◆ WORK INSTRUCTION
Your copy should match the entries exactly, except that it holds no pictures.

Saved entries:
==*==
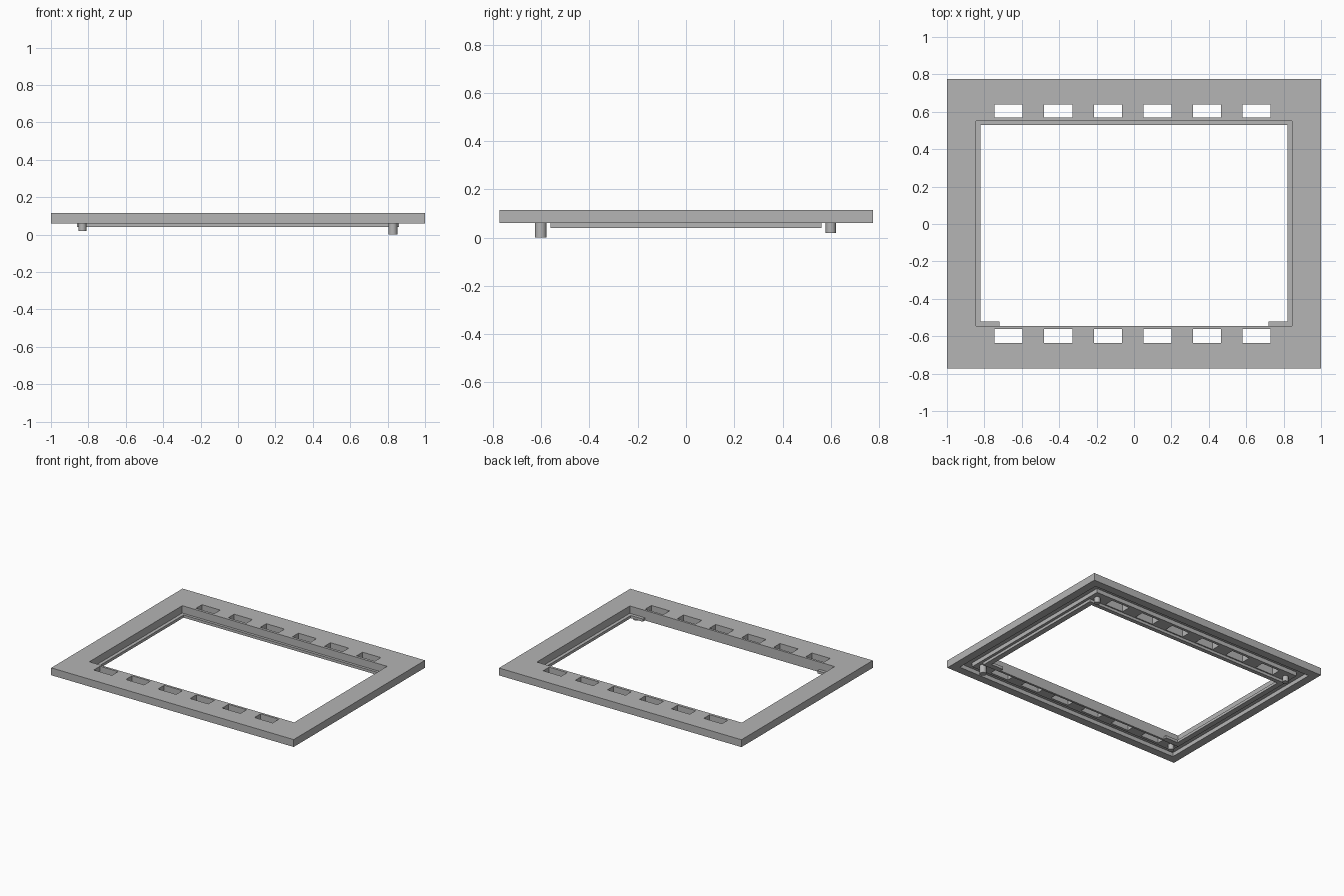
import bpy

cube = bpy.data.objects.get("Cube")
if cube:
    bpy.data.objects.remove(cube, do_unlink=True)

# One grey for the whole model
grey = bpy.data.materials.new("matte grey")
grey.use_nodes = True
grey.diffuse_color = (0.46, 0.46, 0.46, 1)
grey.node_tree.nodes["Principled BSDF"].inputs["Base Color"].default_value = (0.46, 0.46, 0.46, 1)


def rect(x0, x1, y0, y1):
    return [(x0, y0), (x1, y0), (x1, y1), (x0, y1)]


def activate(obj):
    bpy.ops.object.select_all(action="DESELECT")
    obj.select_set(True)
    bpy.context.view_layer.objects.active = obj


def slab(name, outlines, z0, z1):
    """Extrude a flat outline; outlines inside the first become holes."""
    curve = bpy.data.curves.new(name, "CURVE")
    curve.dimensions = "2D"
    curve.fill_mode = "BOTH"
    curve.extrude = (z1 - z0) / 2
    for outline in outlines:
        spline = curve.splines.new("POLY")
        spline.points.add(len(outline) - 1)
        for point, (x, y) in zip(spline.points, outline):
            point.co = (x, y, 0, 1)
        spline.use_cyclic_u = True
    obj = bpy.data.objects.new(name, curve)
    bpy.context.collection.objects.link(obj)
    activate(obj)
    bpy.ops.object.convert(target="MESH")
    obj = bpy.context.object
    obj.name = name
    obj.location.z = (z0 + z1) / 2
    # Weld the caps to the side walls
    bpy.ops.object.mode_set(mode="EDIT")
    bpy.ops.mesh.select_all(action="SELECT")
    bpy.ops.mesh.remove_doubles(threshold=0.0001)
    bpy.ops.mesh.normals_make_consistent(inside=False)
    bpy.ops.object.mode_set(mode="OBJECT")
    obj.data.materials.clear()
    obj.data.materials.append(grey)
    for face in obj.data.polygons:
        face.use_smooth = False
    return obj


# Frame with a large opening and two rows of vent slots
holes = [rect(-0.845, 0.845, -0.545, 0.55)]
for i in range(6):
    x = -0.67 + 0.265 * i
    for y0, y1 in ((0.57, 0.64), (-0.635, -0.562)):
        holes.append(rect(x - 0.075, x + 0.075, y0, y1))
frame = slab("frame", [rect(-1, 1, -0.772, 0.775)] + holes, 0.06, 0.115)

# Groove around the underside
groove = slab("groove_cutter", [rect(-0.94, 0.94, -0.712, 0.715),
                                rect(-0.88, 0.88, -0.655, 0.66)], 0.03, 0.09)
groove.hide_render = True
cut = frame.modifiers.new("groove", "BOOLEAN")
cut.operation = "DIFFERENCE"
cut.solver = "EXACT"
cut.object = groove
activate(frame)
bpy.ops.object.modifier_apply(modifier=cut.name)
bpy.data.objects.remove(groove, do_unlink=True)

# Retaining lip, with two tabs at the front corners
inner = [(-0.82, 0.53), (-0.82, -0.52), (-0.72, -0.52), (-0.72, -0.545),
         (0.72, -0.545), (0.72, -0.52), (0.82, -0.52), (0.82, 0.53)]
slab("retaining_lip", [rect(-0.86, 0.86, -0.561, 0.561), inner], 0.04, 0.06)

# Locating pegs, one of them longer
for name, x, y, radius, bottom in (
        ("front_left_peg", 0.828, -0.602, 0.024, 0),
        ("front_right_peg", -0.832, -0.602, 0.021, 0.02),
        ("back_left_peg", 0.828, 0.6, 0.021, 0.02),
        ("back_right_peg", -0.832, 0.6, 0.021, 0.02)):
    top = 0.062
    bpy.ops.mesh.primitive_cylinder_add(vertices=24, radius=radius, depth=top - bottom,
                                        location=(x, y, (top + bottom) / 2))
    peg = bpy.context.object
    peg.name = name
    peg.data.materials.append(grey)
    bpy.ops.object.shade_smooth_by_angle()
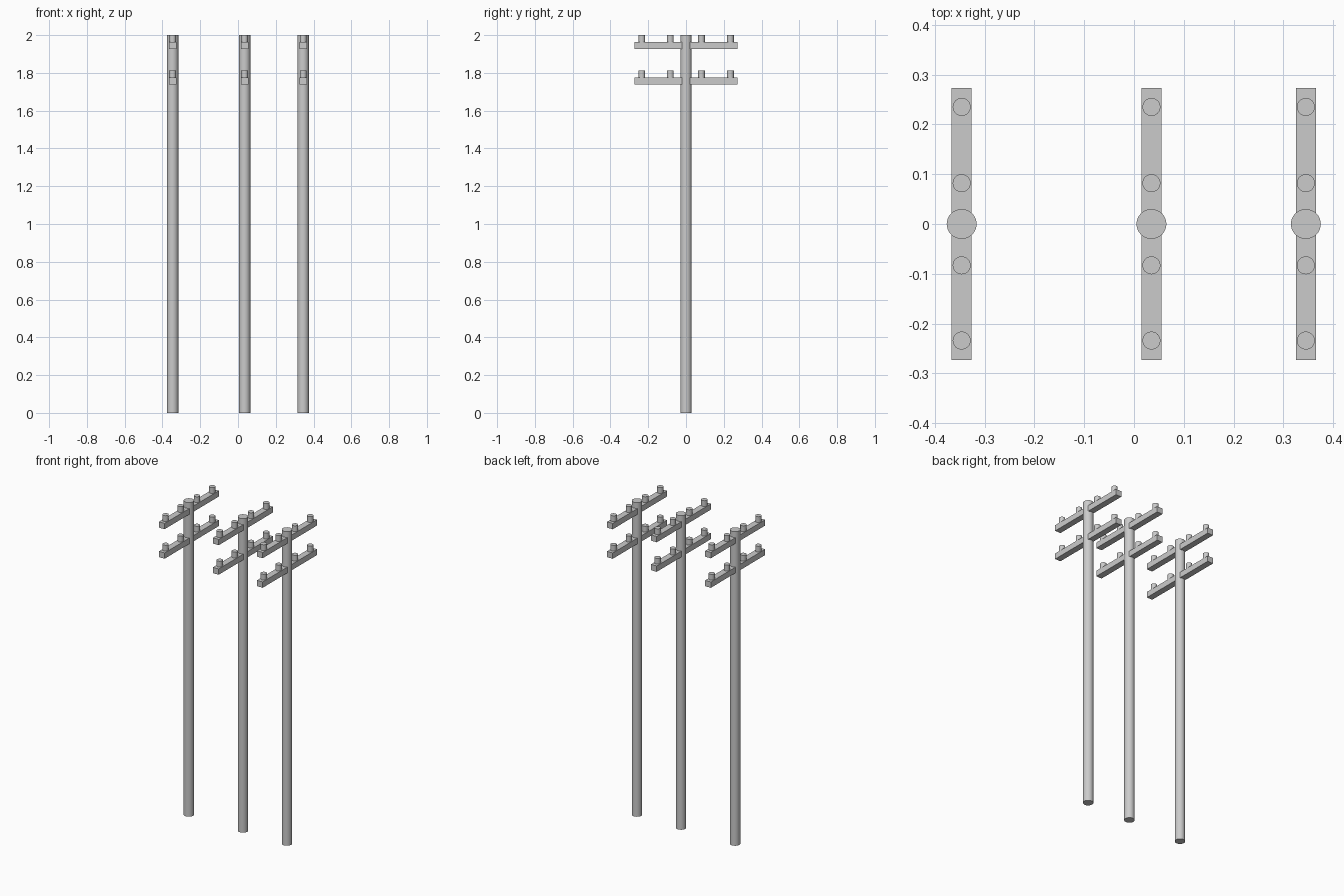
import bpy
import math

cube = bpy.data.objects.get("Cube")
if cube:
    bpy.data.objects.remove(cube, do_unlink=True)

grey = bpy.data.materials.new("plain_grey")
grey.use_nodes = True
GREY = (0.6, 0.6, 0.6, 1)
grey.diffuse_color = GREY
grey.node_tree.nodes["Principled BSDF"].inputs["Base Color"].default_value = GREY


def finish(name):
    obj = bpy.context.object
    obj.name = name
    obj.data.materials.append(grey)
    return obj


def cylinder(name, x, y, bottom, top, radius):
    bpy.ops.mesh.primitive_cylinder_add(
        vertices=32, radius=radius, depth=top - bottom,
        location=(x, y, (bottom + top) / 2))
    obj = finish(name)
    bpy.ops.object.shade_smooth_by_angle(angle=math.radians(40))
    return obj


def box(name, x, bottom, top, width, length):
    bpy.ops.mesh.primitive_cube_add(size=1, location=(x, 0, (bottom + top) / 2))
    obj = finish(name)
    obj.scale = (width, length, top - bottom)
    bpy.ops.object.transform_apply(location=False, rotation=False, scale=True)


POLES = {"right": -0.346, "middle": 0.035, "left": 0.345}
ARMS = {"lower": 1.738, "upper": 1.926}

for side, x in POLES.items():
    # Round pole
    cylinder(f"{side}_pole", x, 0, 0, 2, 0.03)
    for level, z in ARMS.items():
        # Crossarm with four insulator pegs standing on it
        box(f"{side}_{level}_crossarm", x, z, z + 0.037, 0.04, 0.546)
        for i, y in enumerate((-0.234, -0.083, 0.082, 0.235)):
            cylinder(f"{side}_{level}_insulator_{i + 1}", x, y, z + 0.037, z + 0.074, 0.018)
==*==
◆ WRITTEN SOLUTION
import bpy

cube = bpy.data.objects.get("Cube")
if cube:
    bpy.data.objects.remove(cube, do_unlink=True)

# One grey for the whole model
grey = bpy.data.materials.new("matte grey")
grey.use_nodes = True
grey.diffuse_color = (0.46, 0.46, 0.46, 1)
grey.node_tree.nodes["Principled BSDF"].inputs["Base Color"].default_value = (0.46, 0.46, 0.46, 1)


def rect(x0, x1, y0, y1):
    return [(x0, y0), (x1, y0), (x1, y1), (x0, y1)]


def activate(obj):
    bpy.ops.object.select_all(action="DESELECT")
    obj.select_set(True)
    bpy.context.view_layer.objects.active = obj


def slab(name, outlines, z0, z1):
    """Extrude a flat outline; outlines inside the first become holes."""
    curve = bpy.data.curves.new(name, "CURVE")
    curve.dimensions = "2D"
    curve.fill_mode = "BOTH"
    curve.extrude = (z1 - z0) / 2
    for outline in outlines:
        spline = curve.splines.new("POLY")
        spline.points.add(len(outline) - 1)
        for point, (x, y) in zip(spline.points, outline):
            point.co = (x, y, 0, 1)
        spline.use_cyclic_u = True
    obj = bpy.data.objects.new(name, curve)
    bpy.context.collection.objects.link(obj)
    activate(obj)
    bpy.ops.object.convert(target="MESH")
    obj = bpy.context.object
    obj.name = name
    obj.location.z = (z0 + z1) / 2
    # Weld the caps to the side walls
    bpy.ops.object.mode_set(mode="EDIT")
    bpy.ops.mesh.select_all(action="SELECT")
    bpy.ops.mesh.remove_doubles(threshold=0.0001)
    bpy.ops.mesh.normals_make_consistent(inside=False)
    bpy.ops.object.mode_set(mode="OBJECT")
    obj.data.materials.clear()
    obj.data.materials.append(grey)
    for face in obj.data.polygons:
        face.use_smooth = False
    return obj


# Frame with a large opening and two rows of vent slots
holes = [rect(-0.845, 0.845, -0.545, 0.55)]
for i in range(6):
    x = -0.67 + 0.265 * i
    for y0, y1 in ((0.57, 0.64), (-0.635, -0.562)):
        holes.append(rect(x - 0.075, x + 0.075, y0, y1))
frame = slab("frame", [rect(-1, 1, -0.772, 0.775)] + holes, 0.06, 0.115)

# Groove around the underside
groove = slab("groove_cutter", [rect(-0.94, 0.94, -0.712, 0.715),
                                rect(-0.88, 0.88, -0.655, 0.66)], 0.03, 0.09)
groove.hide_render = True
cut = frame.modifiers.new("groove", "BOOLEAN")
cut.operation = "DIFFERENCE"
cut.solver = "EXACT"
cut.object = groove
activate(frame)
bpy.ops.object.modifier_apply(modifier=cut.name)
bpy.data.objects.remove(groove, do_unlink=True)

# Retaining lip, with two tabs at the front corners
inner = [(-0.82, 0.53), (-0.82, -0.52), (-0.72, -0.52), (-0.72, -0.545),
         (0.72, -0.545), (0.72, -0.52), (0.82, -0.52), (0.82, 0.53)]
slab("retaining_lip", [rect(-0.86, 0.86, -0.561, 0.561), inner], 0.04, 0.06)

# Locating pegs, one of them longer
for name, x, y, radius, bottom in (
        ("front_left_peg", 0.828, -0.602, 0.024, 0),
        ("front_right_peg", -0.832, -0.602, 0.021, 0.02),
        ("back_left_peg", 0.828, 0.6, 0.021, 0.02),
        ("back_right_peg", -0.832, 0.6, 0.021, 0.02)):
    top = 0.062
    bpy.ops.mesh.primitive_cylinder_add(vertices=24, radius=radius, depth=top - bottom,
                                        location=(x, y, (top + bottom) / 2))
    peg = bpy.context.object
    peg.name = name
    peg.data.materials.append(grey)
    bpy.ops.object.shade_smooth_by_angle()
import bpy
import math

cube = bpy.data.objects.get("Cube")
if cube:
    bpy.data.objects.remove(cube, do_unlink=True)

grey = bpy.data.materials.new("plain_grey")
grey.use_nodes = True
GREY = (0.6, 0.6, 0.6, 1)
grey.diffuse_color = GREY
grey.node_tree.nodes["Principled BSDF"].inputs["Base Color"].default_value = GREY


def finish(name):
    obj = bpy.context.object
    obj.name = name
    obj.data.materials.append(grey)
    return obj


def cylinder(name, x, y, bottom, top, radius):
    bpy.ops.mesh.primitive_cylinder_add(
        vertices=32, radius=radius, depth=top - bottom,
        location=(x, y, (bottom + top) / 2))
    obj = finish(name)
    bpy.ops.object.shade_smooth_by_angle(angle=math.radians(40))
    return obj


def box(name, x, bottom, top, width, length):
    bpy.ops.mesh.primitive_cube_add(size=1, location=(x, 0, (bottom + top) / 2))
    obj = finish(name)
    obj.scale = (width, length, top - bottom)
    bpy.ops.object.transform_apply(location=False, rotation=False, scale=True)


POLES = {"right": -0.346, "middle": 0.035, "left": 0.345}
ARMS = {"lower": 1.738, "upper": 1.926}

for side, x in POLES.items():
    # Round pole
    cylinder(f"{side}_pole", x, 0, 0, 2, 0.03)
    for level, z in ARMS.items():
        # Crossarm with four insulator pegs standing on it
        box(f"{side}_{level}_crossarm", x, z, z + 0.037, 0.04, 0.546)
        for i, y in enumerate((-0.234, -0.083, 0.082, 0.235)):
            cylinder(f"{side}_{level}_insulator_{i + 1}", x, y, z + 0.037, z + 0.074, 0.018)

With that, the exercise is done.